What the exercise asks:
No pictures go into the copy. Write out every line below exactly.

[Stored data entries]
..........

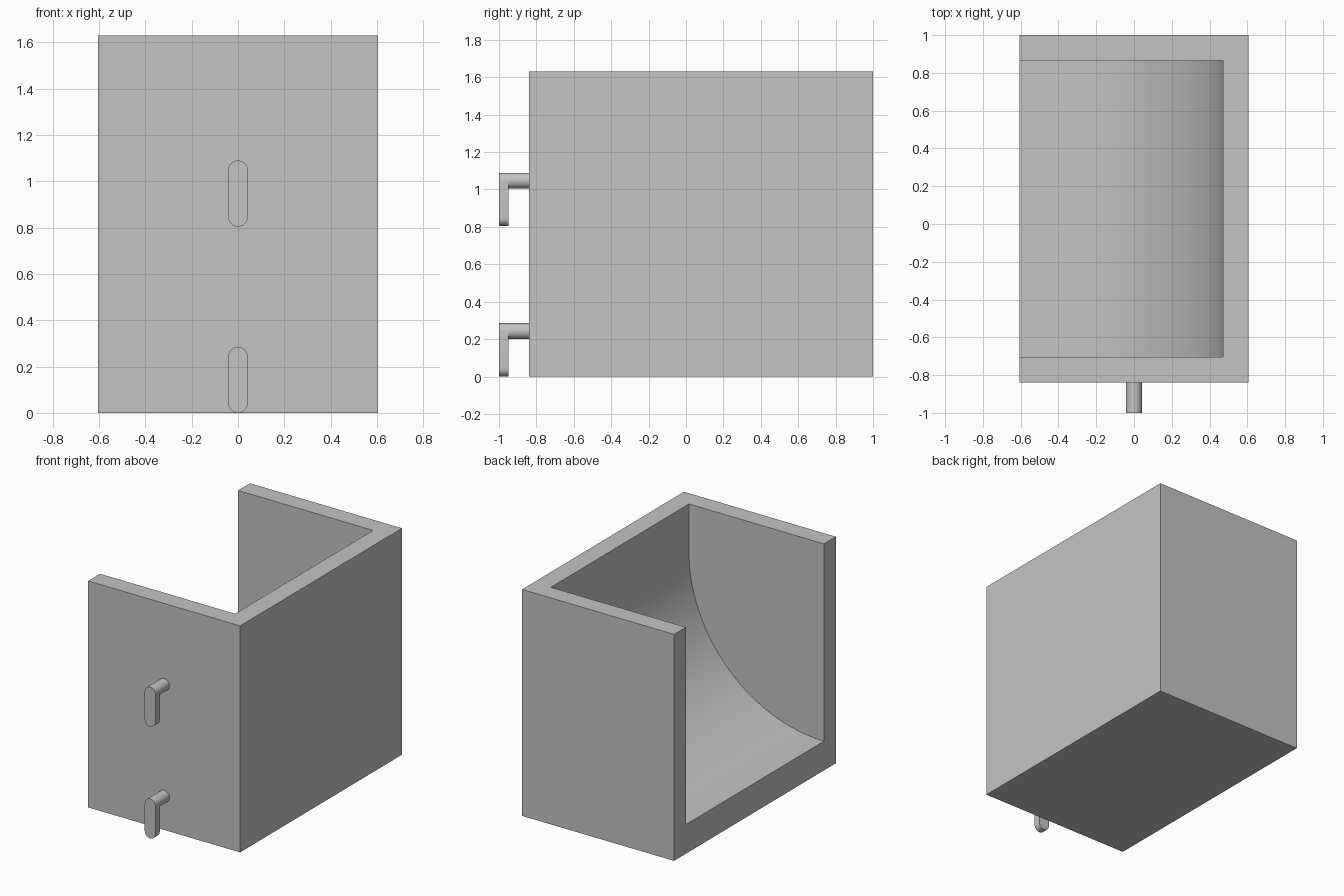
import bpy
import bmesh
from math import sin, cos, pi

cube = bpy.data.objects.get("Cube")
if cube:
    bpy.data.objects.remove(cube, do_unlink=True)

grey = bpy.data.materials.new("plain grey")
grey.use_nodes = True
grey.diffuse_color = (0.55, 0.55, 0.55, 1)
grey.node_tree.nodes["Principled BSDF"].inputs["Base Color"].default_value = grey.diffuse_color


def arc(cx, cz, r, start, end, steps):
    """Points of an arc in the xz plane."""
    angles = [start + (end - start) * i / steps for i in range(steps + 1)]
    return [(cx + r * cos(a), cz + r * sin(a)) for a in angles]


def prism(name, profile, y0, y1):
    """Extrude an xz profile from y0 to y1."""
    bm = bmesh.new()
    face = bm.faces.new([bm.verts.new((x, y0, z)) for x, z in profile])
    geom = bmesh.ops.extrude_face_region(bm, geom=[face])["geom"]
    moved = [v for v in geom if isinstance(v, bmesh.types.BMVert)]
    bmesh.ops.translate(bm, verts=moved, vec=(0, y1 - y0, 0))
    bmesh.ops.recalc_face_normals(bm, faces=bm.faces)
    mesh = bpy.data.meshes.new(name)
    bm.to_mesh(mesh)
    bm.free()
    mesh.materials.append(grey)
    obj = bpy.data.objects.new(name, mesh)
    bpy.context.collection.objects.link(obj)
    return obj


def smooth(obj):
    bpy.ops.object.select_all(action="DESELECT")
    obj.select_set(True)
    bpy.context.view_layer.objects.active = obj
    bpy.ops.object.shade_smooth_by_angle(angle=pi / 6)


# Bin body: a block, open on top and on one side, with a scooped floor
half, height, front, back = 0.605, 1.63, -0.84, 1.0
wall, floor = 0.135, 0.21
body = prism("bin_body", [(-half, 0), (half, 0), (half, height), (-half, height)], front, back)

# Scoop cutter: quarter round floor that runs up into the closed side
radius = 2 * half - wall
scoop = arc(-half, floor + radius, radius, -pi / 2, 0, 40)
scoop += [(half - wall, height + 1), (-half - 1, height + 1), (-half - 1, floor)]
cutter = prism("scoop_cutter", scoop, front + wall, back - wall)
cutter.hide_render = True

cut = body.modifiers.new("scoop", "BOOLEAN")
cut.operation = "DIFFERENCE"
cut.solver = "EXACT"
cut.object = cutter
bpy.context.view_layer.objects.active = body
body.select_set(True)
bpy.ops.object.modifier_apply(modifier=cut.name)
bpy.data.objects.remove(cutter, do_unlink=True)
smooth(body)

# Hanging hooks: a round peg with a drooping rounded plate at its tip
r, drop = 0.0425, 0.2
for name, z in (("lower", r + drop), ("upper", 1.047)):
    peg = prism(name + "_hook_peg", arc(0, z, r, 0, 2 * pi, 32)[:-1], -0.95, front)
    outline = arc(0, z, r, 0, pi, 16) + arc(0, z - drop, r, pi, 2 * pi, 16)
    plate = prism(name + "_hook_plate", outline, -1.0, -0.95)
    smooth(peg)
    smooth(plate)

..........

Answer:
import bpy
import bmesh
from math import sin, cos, pi

cube = bpy.data.objects.get("Cube")
if cube:
    bpy.data.objects.remove(cube, do_unlink=True)

grey = bpy.data.materials.new("plain grey")
grey.use_nodes = True
grey.diffuse_color = (0.55, 0.55, 0.55, 1)
grey.node_tree.nodes["Principled BSDF"].inputs["Base Color"].default_value = grey.diffuse_color


def arc(cx, cz, r, start, end, steps):
    """Points of an arc in the xz plane."""
    angles = [start + (end - start) * i / steps for i in range(steps + 1)]
    return [(cx + r * cos(a), cz + r * sin(a)) for a in angles]


def prism(name, profile, y0, y1):
    """Extrude an xz profile from y0 to y1."""
    bm = bmesh.new()
    face = bm.faces.new([bm.verts.new((x, y0, z)) for x, z in profile])
    geom = bmesh.ops.extrude_face_region(bm, geom=[face])["geom"]
    moved = [v for v in geom if isinstance(v, bmesh.types.BMVert)]
    bmesh.ops.translate(bm, verts=moved, vec=(0, y1 - y0, 0))
    bmesh.ops.recalc_face_normals(bm, faces=bm.faces)
    mesh = bpy.data.meshes.new(name)
    bm.to_mesh(mesh)
    bm.free()
    mesh.materials.append(grey)
    obj = bpy.data.objects.new(name, mesh)
    bpy.context.collection.objects.link(obj)
    return obj


def smooth(obj):
    bpy.ops.object.select_all(action="DESELECT")
    obj.select_set(True)
    bpy.context.view_layer.objects.active = obj
    bpy.ops.object.shade_smooth_by_angle(angle=pi / 6)


# Bin body: a block, open on top and on one side, with a scooped floor
half, height, front, back = 0.605, 1.63, -0.84, 1.0
wall, floor = 0.135, 0.21
body = prism("bin_body", [(-half, 0), (half, 0), (half, height), (-half, height)], front, back)

# Scoop cutter: quarter round floor that runs up into the closed side
radius = 2 * half - wall
scoop = arc(-half, floor + radius, radius, -pi / 2, 0, 40)
scoop += [(half - wall, height + 1), (-half - 1, height + 1), (-half - 1, floor)]
cutter = prism("scoop_cutter", scoop, front + wall, back - wall)
cutter.hide_render = True

cut = body.modifiers.new("scoop", "BOOLEAN")
cut.operation = "DIFFERENCE"
cut.solver = "EXACT"
cut.object = cutter
bpy.context.view_layer.objects.active = body
body.select_set(True)
bpy.ops.object.modifier_apply(modifier=cut.name)
bpy.data.objects.remove(cutter, do_unlink=True)
smooth(body)

# Hanging hooks: a round peg with a drooping rounded plate at its tip
r, drop = 0.0425, 0.2
for name, z in (("lower", r + drop), ("upper", 1.047)):
    peg = prism(name + "_hook_peg", arc(0, z, r, 0, 2 * pi, 32)[:-1], -0.95, front)
    outline = arc(0, z, r, 0, pi, 16) + arc(0, z - drop, r, pi, 2 * pi, 16)
    plate = prism(name + "_hook_plate", outline, -1.0, -0.95)
    smooth(peg)
    smooth(plate)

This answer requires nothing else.